* **Records for this task**:
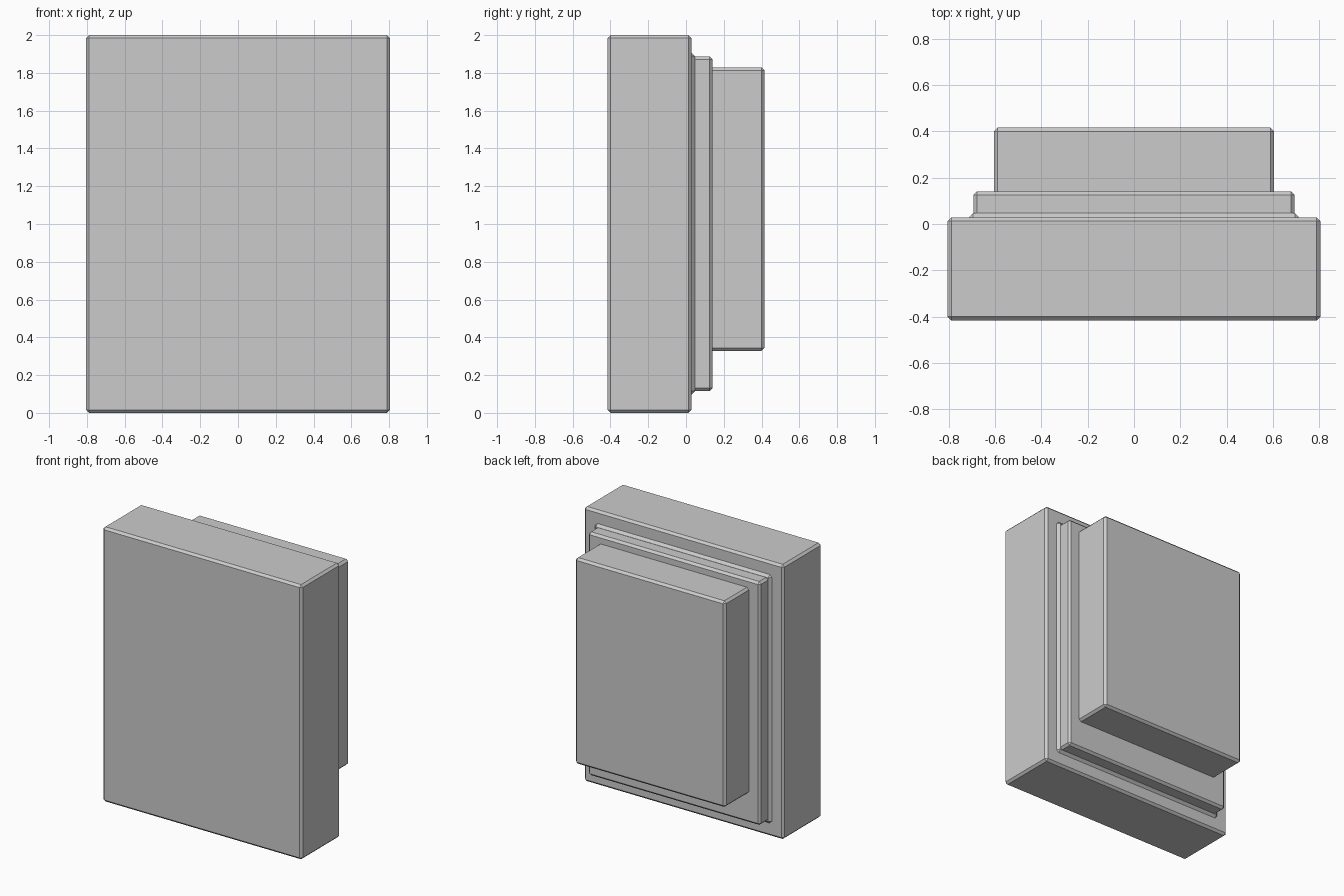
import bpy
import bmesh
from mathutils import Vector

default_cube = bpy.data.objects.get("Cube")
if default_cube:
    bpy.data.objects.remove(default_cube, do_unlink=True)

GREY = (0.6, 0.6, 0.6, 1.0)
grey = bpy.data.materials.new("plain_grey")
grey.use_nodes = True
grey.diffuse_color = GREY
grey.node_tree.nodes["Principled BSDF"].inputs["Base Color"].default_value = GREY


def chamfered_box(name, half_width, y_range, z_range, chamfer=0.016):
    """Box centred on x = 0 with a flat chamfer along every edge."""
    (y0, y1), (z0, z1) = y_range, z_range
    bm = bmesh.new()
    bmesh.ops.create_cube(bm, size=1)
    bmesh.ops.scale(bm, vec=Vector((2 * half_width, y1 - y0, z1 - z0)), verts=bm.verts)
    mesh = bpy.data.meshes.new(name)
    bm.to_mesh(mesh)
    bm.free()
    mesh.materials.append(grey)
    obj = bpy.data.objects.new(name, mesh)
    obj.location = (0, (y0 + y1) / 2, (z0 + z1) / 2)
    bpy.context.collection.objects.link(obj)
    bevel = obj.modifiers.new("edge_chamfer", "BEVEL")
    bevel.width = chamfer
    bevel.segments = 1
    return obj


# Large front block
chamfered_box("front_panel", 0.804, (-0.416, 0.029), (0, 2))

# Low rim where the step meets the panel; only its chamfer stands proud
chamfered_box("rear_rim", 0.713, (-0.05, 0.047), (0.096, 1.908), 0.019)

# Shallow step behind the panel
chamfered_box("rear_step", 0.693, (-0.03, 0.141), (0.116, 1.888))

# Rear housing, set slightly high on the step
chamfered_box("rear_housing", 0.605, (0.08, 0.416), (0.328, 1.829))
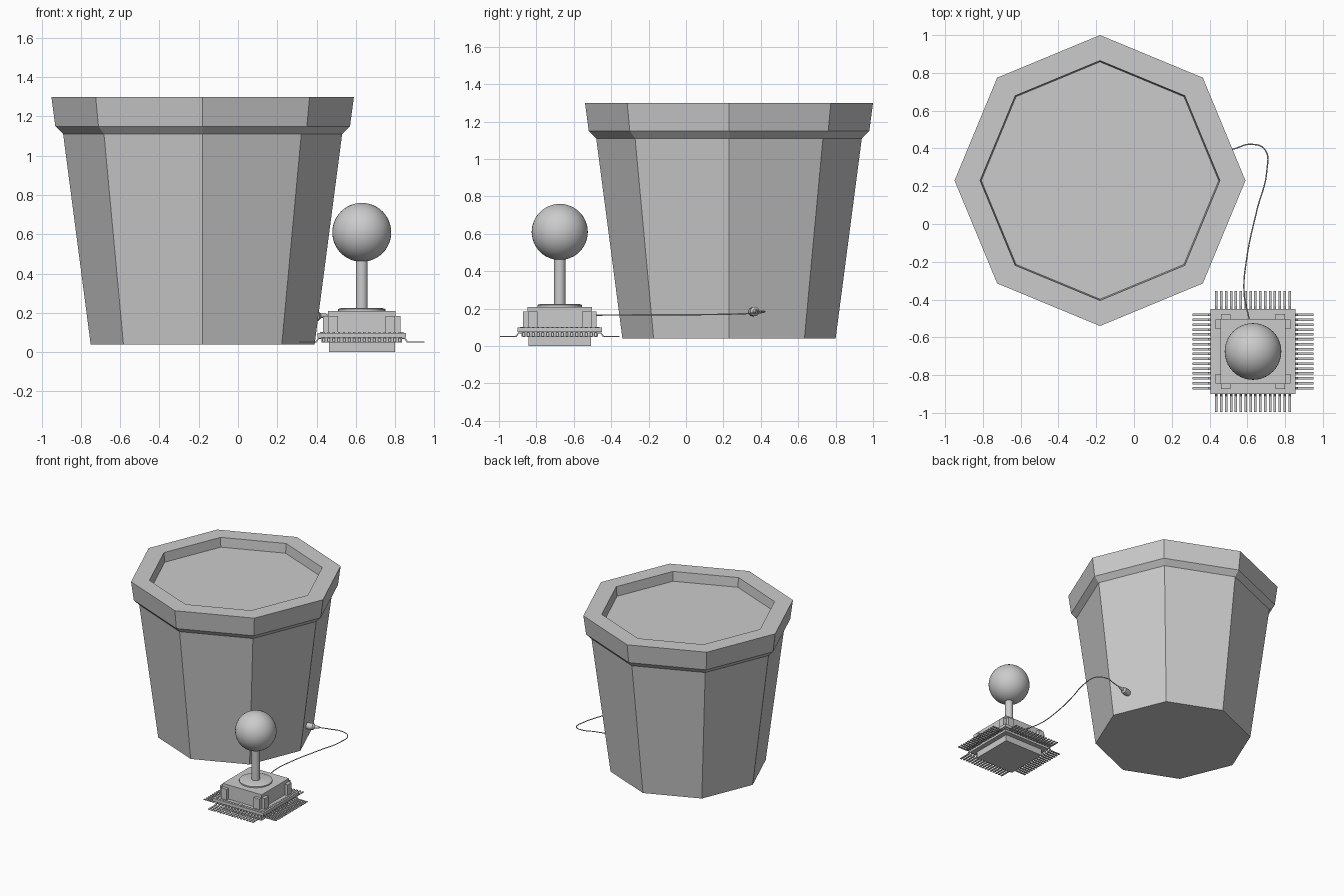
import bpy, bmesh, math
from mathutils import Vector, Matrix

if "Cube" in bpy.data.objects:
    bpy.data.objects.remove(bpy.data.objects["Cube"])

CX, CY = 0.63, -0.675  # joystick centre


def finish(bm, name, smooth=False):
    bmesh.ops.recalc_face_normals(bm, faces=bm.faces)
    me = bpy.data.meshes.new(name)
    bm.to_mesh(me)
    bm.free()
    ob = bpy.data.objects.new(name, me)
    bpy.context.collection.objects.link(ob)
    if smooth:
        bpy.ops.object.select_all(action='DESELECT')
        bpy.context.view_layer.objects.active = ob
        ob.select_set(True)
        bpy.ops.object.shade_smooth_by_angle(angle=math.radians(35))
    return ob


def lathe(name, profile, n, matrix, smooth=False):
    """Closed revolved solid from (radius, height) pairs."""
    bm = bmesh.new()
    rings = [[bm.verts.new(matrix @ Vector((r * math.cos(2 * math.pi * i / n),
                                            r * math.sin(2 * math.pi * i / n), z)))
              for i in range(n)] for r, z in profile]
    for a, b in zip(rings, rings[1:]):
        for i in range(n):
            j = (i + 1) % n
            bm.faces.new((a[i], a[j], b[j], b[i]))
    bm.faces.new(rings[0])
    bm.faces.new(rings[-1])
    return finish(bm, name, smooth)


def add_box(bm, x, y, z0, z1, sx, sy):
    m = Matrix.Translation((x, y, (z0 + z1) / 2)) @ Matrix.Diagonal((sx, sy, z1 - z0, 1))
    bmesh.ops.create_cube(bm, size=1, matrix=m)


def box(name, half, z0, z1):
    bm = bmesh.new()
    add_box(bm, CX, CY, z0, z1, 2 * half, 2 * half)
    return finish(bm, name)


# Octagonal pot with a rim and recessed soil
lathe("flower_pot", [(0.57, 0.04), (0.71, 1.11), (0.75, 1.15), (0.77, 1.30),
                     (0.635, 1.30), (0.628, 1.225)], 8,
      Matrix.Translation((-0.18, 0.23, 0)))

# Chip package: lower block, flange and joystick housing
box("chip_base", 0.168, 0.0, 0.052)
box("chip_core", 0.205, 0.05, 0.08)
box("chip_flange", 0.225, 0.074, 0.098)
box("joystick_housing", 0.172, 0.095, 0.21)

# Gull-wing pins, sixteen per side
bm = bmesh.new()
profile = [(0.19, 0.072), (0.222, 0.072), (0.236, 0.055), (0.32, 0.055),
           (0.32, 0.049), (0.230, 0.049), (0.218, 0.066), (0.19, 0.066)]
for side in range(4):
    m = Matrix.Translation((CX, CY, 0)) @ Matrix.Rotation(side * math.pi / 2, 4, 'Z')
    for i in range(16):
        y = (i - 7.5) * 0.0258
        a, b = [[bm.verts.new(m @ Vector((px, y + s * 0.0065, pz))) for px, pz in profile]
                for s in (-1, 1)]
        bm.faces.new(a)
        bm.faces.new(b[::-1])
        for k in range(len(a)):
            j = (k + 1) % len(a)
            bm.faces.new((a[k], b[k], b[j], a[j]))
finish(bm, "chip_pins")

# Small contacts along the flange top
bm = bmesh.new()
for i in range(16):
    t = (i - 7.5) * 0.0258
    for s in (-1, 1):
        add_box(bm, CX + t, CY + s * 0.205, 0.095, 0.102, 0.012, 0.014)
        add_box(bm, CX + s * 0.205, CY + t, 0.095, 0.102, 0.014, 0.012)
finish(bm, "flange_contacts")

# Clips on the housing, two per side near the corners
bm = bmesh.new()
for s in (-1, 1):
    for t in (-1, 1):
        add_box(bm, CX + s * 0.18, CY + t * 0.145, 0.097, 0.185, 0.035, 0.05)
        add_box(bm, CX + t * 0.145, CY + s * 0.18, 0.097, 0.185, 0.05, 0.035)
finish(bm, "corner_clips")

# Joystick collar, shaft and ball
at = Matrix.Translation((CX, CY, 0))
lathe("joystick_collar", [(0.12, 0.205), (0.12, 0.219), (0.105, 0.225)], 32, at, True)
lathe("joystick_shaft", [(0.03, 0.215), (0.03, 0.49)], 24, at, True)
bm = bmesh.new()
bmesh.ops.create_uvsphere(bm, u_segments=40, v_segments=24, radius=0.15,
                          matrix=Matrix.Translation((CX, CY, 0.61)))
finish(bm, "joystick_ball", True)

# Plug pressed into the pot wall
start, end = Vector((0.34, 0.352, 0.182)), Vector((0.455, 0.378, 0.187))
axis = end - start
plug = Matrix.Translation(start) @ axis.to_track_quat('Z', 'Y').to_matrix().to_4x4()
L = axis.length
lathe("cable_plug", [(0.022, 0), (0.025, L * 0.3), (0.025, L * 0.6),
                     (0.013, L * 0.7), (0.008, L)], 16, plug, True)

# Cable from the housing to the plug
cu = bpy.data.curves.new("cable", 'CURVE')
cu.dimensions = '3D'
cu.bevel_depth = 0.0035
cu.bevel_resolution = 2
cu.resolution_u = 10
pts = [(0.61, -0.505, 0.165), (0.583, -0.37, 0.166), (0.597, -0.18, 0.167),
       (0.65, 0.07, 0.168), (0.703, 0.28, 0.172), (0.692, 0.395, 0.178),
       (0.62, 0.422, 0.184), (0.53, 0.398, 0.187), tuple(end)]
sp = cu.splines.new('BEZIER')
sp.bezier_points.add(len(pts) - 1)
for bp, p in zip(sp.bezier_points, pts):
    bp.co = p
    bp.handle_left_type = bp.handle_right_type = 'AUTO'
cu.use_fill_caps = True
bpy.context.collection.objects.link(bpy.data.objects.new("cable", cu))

* **Exercise description**: Retype every entry above exactly, leaving out the pictures.

* **Output**:
import bpy
import bmesh
from mathutils import Vector

default_cube = bpy.data.objects.get("Cube")
if default_cube:
    bpy.data.objects.remove(default_cube, do_unlink=True)

GREY = (0.6, 0.6, 0.6, 1.0)
grey = bpy.data.materials.new("plain_grey")
grey.use_nodes = True
grey.diffuse_color = GREY
grey.node_tree.nodes["Principled BSDF"].inputs["Base Color"].default_value = GREY


def chamfered_box(name, half_width, y_range, z_range, chamfer=0.016):
    """Box centred on x = 0 with a flat chamfer along every edge."""
    (y0, y1), (z0, z1) = y_range, z_range
    bm = bmesh.new()
    bmesh.ops.create_cube(bm, size=1)
    bmesh.ops.scale(bm, vec=Vector((2 * half_width, y1 - y0, z1 - z0)), verts=bm.verts)
    mesh = bpy.data.meshes.new(name)
    bm.to_mesh(mesh)
    bm.free()
    mesh.materials.append(grey)
    obj = bpy.data.objects.new(name, mesh)
    obj.location = (0, (y0 + y1) / 2, (z0 + z1) / 2)
    bpy.context.collection.objects.link(obj)
    bevel = obj.modifiers.new("edge_chamfer", "BEVEL")
    bevel.width = chamfer
    bevel.segments = 1
    return obj


# Large front block
chamfered_box("front_panel", 0.804, (-0.416, 0.029), (0, 2))

# Low rim where the step meets the panel; only its chamfer stands proud
chamfered_box("rear_rim", 0.713, (-0.05, 0.047), (0.096, 1.908), 0.019)

# Shallow step behind the panel
chamfered_box("rear_step", 0.693, (-0.03, 0.141), (0.116, 1.888))

# Rear housing, set slightly high on the step
chamfered_box("rear_housing", 0.605, (0.08, 0.416), (0.328, 1.829))
import bpy, bmesh, math
from mathutils import Vector, Matrix

if "Cube" in bpy.data.objects:
    bpy.data.objects.remove(bpy.data.objects["Cube"])

CX, CY = 0.63, -0.675  # joystick centre


def finish(bm, name, smooth=False):
    bmesh.ops.recalc_face_normals(bm, faces=bm.faces)
    me = bpy.data.meshes.new(name)
    bm.to_mesh(me)
    bm.free()
    ob = bpy.data.objects.new(name, me)
    bpy.context.collection.objects.link(ob)
    if smooth:
        bpy.ops.object.select_all(action='DESELECT')
        bpy.context.view_layer.objects.active = ob
        ob.select_set(True)
        bpy.ops.object.shade_smooth_by_angle(angle=math.radians(35))
    return ob


def lathe(name, profile, n, matrix, smooth=False):
    """Closed revolved solid from (radius, height) pairs."""
    bm = bmesh.new()
    rings = [[bm.verts.new(matrix @ Vector((r * math.cos(2 * math.pi * i / n),
                                            r * math.sin(2 * math.pi * i / n), z)))
              for i in range(n)] for r, z in profile]
    for a, b in zip(rings, rings[1:]):
        for i in range(n):
            j = (i + 1) % n
            bm.faces.new((a[i], a[j], b[j], b[i]))
    bm.faces.new(rings[0])
    bm.faces.new(rings[-1])
    return finish(bm, name, smooth)


def add_box(bm, x, y, z0, z1, sx, sy):
    m = Matrix.Translation((x, y, (z0 + z1) / 2)) @ Matrix.Diagonal((sx, sy, z1 - z0, 1))
    bmesh.ops.create_cube(bm, size=1, matrix=m)


def box(name, half, z0, z1):
    bm = bmesh.new()
    add_box(bm, CX, CY, z0, z1, 2 * half, 2 * half)
    return finish(bm, name)


# Octagonal pot with a rim and recessed soil
lathe("flower_pot", [(0.57, 0.04), (0.71, 1.11), (0.75, 1.15), (0.77, 1.30),
                     (0.635, 1.30), (0.628, 1.225)], 8,
      Matrix.Translation((-0.18, 0.23, 0)))

# Chip package: lower block, flange and joystick housing
box("chip_base", 0.168, 0.0, 0.052)
box("chip_core", 0.205, 0.05, 0.08)
box("chip_flange", 0.225, 0.074, 0.098)
box("joystick_housing", 0.172, 0.095, 0.21)

# Gull-wing pins, sixteen per side
bm = bmesh.new()
profile = [(0.19, 0.072), (0.222, 0.072), (0.236, 0.055), (0.32, 0.055),
           (0.32, 0.049), (0.230, 0.049), (0.218, 0.066), (0.19, 0.066)]
for side in range(4):
    m = Matrix.Translation((CX, CY, 0)) @ Matrix.Rotation(side * math.pi / 2, 4, 'Z')
    for i in range(16):
        y = (i - 7.5) * 0.0258
        a, b = [[bm.verts.new(m @ Vector((px, y + s * 0.0065, pz))) for px, pz in profile]
                for s in (-1, 1)]
        bm.faces.new(a)
        bm.faces.new(b[::-1])
        for k in range(len(a)):
            j = (k + 1) % len(a)
            bm.faces.new((a[k], b[k], b[j], a[j]))
finish(bm, "chip_pins")

# Small contacts along the flange top
bm = bmesh.new()
for i in range(16):
    t = (i - 7.5) * 0.0258
    for s in (-1, 1):
        add_box(bm, CX + t, CY + s * 0.205, 0.095, 0.102, 0.012, 0.014)
        add_box(bm, CX + s * 0.205, CY + t, 0.095, 0.102, 0.014, 0.012)
finish(bm, "flange_contacts")

# Clips on the housing, two per side near the corners
bm = bmesh.new()
for s in (-1, 1):
    for t in (-1, 1):
        add_box(bm, CX + s * 0.18, CY + t * 0.145, 0.097, 0.185, 0.035, 0.05)
        add_box(bm, CX + t * 0.145, CY + s * 0.18, 0.097, 0.185, 0.05, 0.035)
finish(bm, "corner_clips")

# Joystick collar, shaft and ball
at = Matrix.Translation((CX, CY, 0))
lathe("joystick_collar", [(0.12, 0.205), (0.12, 0.219), (0.105, 0.225)], 32, at, True)
lathe("joystick_shaft", [(0.03, 0.215), (0.03, 0.49)], 24, at, True)
bm = bmesh.new()
bmesh.ops.create_uvsphere(bm, u_segments=40, v_segments=24, radius=0.15,
                          matrix=Matrix.Translation((CX, CY, 0.61)))
finish(bm, "joystick_ball", True)

# Plug pressed into the pot wall
start, end = Vector((0.34, 0.352, 0.182)), Vector((0.455, 0.378, 0.187))
axis = end - start
plug = Matrix.Translation(start) @ axis.to_track_quat('Z', 'Y').to_matrix().to_4x4()
L = axis.length
lathe("cable_plug", [(0.022, 0), (0.025, L * 0.3), (0.025, L * 0.6),
                     (0.013, L * 0.7), (0.008, L)], 16, plug, True)

# Cable from the housing to the plug
cu = bpy.data.curves.new("cable", 'CURVE')
cu.dimensions = '3D'
cu.bevel_depth = 0.0035
cu.bevel_resolution = 2
cu.resolution_u = 10
pts = [(0.61, -0.505, 0.165), (0.583, -0.37, 0.166), (0.597, -0.18, 0.167),
       (0.65, 0.07, 0.168), (0.703, 0.28, 0.172), (0.692, 0.395, 0.178),
       (0.62, 0.422, 0.184), (0.53, 0.398, 0.187), tuple(end)]
sp = cu.splines.new('BEZIER')
sp.bezier_points.add(len(pts) - 1)
for bp, p in zip(sp.bezier_points, pts):
    bp.co = p
    bp.handle_left_type = bp.handle_right_type = 'AUTO'
cu.use_fill_caps = True
bpy.context.collection.objects.link(bpy.data.objects.new("cable", cu))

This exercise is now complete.